If your child has an under developed vestibular system then their brain may not get the right information from their ears or eyes, their sense of gravity or any movement in their body. This will therefore mean that their brain and body will feel unsafe which can cause their survival mode to kick in.

Every child will have a different limit of what their vestibular system can handle. Some children may have a low threshold which means even the smallest of movements can send their vestibular system into flight or fight mode, while others have a very high threshold meaning it takes a lot of movement to stimulate their survival mode. Some practical examples of this include:

  • Claustrophobia – feeling like the room is caving in on you.
  • Motion Sickness
  • Spinning – some people can spin for hours and not care, whereas others may feel sick after just a small spin


How to teach an autistic child to ride a bike

One of the major abilities that the vestibular system can affect is balance which is important when you are looking at how to teach an autistic child to ride a bike. Knowing where certain body parts are and how they move and where they are in relation to the earth’s surface are vital senses to be in control of when riding a bike, and issues with the vestibular system are often the main reasons why a lot of autistic children never learn to ride.

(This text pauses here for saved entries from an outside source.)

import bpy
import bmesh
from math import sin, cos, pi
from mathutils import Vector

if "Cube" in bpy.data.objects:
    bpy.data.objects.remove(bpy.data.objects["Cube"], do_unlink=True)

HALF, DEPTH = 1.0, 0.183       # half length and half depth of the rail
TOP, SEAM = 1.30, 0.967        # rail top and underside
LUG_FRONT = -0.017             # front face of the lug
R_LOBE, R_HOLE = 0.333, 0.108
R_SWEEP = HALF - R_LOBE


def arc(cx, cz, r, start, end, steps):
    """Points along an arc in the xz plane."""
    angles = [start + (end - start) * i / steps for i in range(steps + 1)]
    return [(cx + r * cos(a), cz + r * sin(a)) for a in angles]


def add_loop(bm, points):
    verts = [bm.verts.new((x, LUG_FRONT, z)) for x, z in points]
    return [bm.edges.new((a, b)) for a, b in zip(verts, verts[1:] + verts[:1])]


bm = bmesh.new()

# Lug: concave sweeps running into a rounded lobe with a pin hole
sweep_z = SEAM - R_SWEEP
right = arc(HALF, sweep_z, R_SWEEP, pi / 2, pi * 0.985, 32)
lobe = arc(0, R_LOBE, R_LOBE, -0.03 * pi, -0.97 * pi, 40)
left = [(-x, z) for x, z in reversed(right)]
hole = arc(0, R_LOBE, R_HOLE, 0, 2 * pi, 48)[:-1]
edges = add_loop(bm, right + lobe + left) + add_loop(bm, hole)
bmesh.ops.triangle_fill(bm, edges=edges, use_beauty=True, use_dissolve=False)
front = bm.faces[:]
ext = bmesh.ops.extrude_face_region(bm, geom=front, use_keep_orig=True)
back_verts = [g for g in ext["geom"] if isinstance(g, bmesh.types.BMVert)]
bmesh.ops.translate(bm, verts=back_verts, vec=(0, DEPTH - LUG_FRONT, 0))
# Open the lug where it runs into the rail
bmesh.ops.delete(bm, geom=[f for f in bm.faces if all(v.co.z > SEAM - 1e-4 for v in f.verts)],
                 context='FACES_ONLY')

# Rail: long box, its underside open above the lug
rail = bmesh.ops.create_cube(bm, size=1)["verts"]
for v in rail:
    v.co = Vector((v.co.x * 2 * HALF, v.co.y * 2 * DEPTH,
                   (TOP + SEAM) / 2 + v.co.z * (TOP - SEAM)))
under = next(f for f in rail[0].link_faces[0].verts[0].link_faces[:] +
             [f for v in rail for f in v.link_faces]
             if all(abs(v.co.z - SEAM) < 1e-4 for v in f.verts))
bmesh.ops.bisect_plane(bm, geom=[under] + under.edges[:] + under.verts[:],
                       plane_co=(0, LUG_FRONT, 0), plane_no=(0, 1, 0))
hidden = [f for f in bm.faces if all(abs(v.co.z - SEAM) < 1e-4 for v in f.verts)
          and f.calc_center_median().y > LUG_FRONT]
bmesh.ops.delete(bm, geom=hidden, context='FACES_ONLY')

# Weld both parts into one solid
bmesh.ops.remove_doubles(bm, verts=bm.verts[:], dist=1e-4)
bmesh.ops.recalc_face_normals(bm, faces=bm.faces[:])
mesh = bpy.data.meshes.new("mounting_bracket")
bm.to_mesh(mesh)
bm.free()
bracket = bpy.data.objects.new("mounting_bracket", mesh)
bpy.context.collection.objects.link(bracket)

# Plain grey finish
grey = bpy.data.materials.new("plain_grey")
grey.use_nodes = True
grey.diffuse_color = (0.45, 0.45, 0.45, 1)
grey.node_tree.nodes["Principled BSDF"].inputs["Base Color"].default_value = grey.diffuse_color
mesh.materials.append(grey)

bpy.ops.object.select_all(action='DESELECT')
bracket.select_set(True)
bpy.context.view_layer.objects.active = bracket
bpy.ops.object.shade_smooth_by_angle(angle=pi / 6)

If you want to teach your autistic child to ride, common wisdom says that you should not start with a bike which has stabilisers on – despite this being the ‘accepted’ thing to do. If you put your child on a bike which has stabilisers on, then they are not learning how to balance you are just teaching them how to pedal. Pedalling is often the most difficult skill for an autistic child to master, and so breaking the act of riding a bike down into more manageable steps is often the best way to go – with balance being learnt first before moving to steering and lastly pedalling.

One way to do this is to start your child off on a balance bike at about the age of two – balance bikes being designed with no pedals, sprockets or chains. They are therefore lighter in weight and tend to be smaller than pedal bikes. The pedal bike is powered forward with the child’s feet in a similar way to how people first rode bikes back in the 1800s.

This type of approach is perfect for autistic children as it removes the complex problems associated with trying to balance, pedal and steer all at the same time. All they have to do is focus purely on balancing the bike and the feeling that this produces in their body. In time, most children will be able to learn how to propel themselves forward with enough force for them to be able to balance and coast a little on their own.

If your child is over the age of five and you want to try them on a balance bike, you may struggle as they tend to only be made suitable for up to the age of five. However, you can make your own by finding a bike which is a little small for your child, lowering the seat and removing the pedals.

Teaching a child with autism to ride a bike with a balance first approach could be the most successful way to do so, especially if they are suffering from vestibular autism. As one of the leading autism apps in the UK, App2Vox hopes you have found this guide to vestibular autism helpful – please get in touch if you have any questions.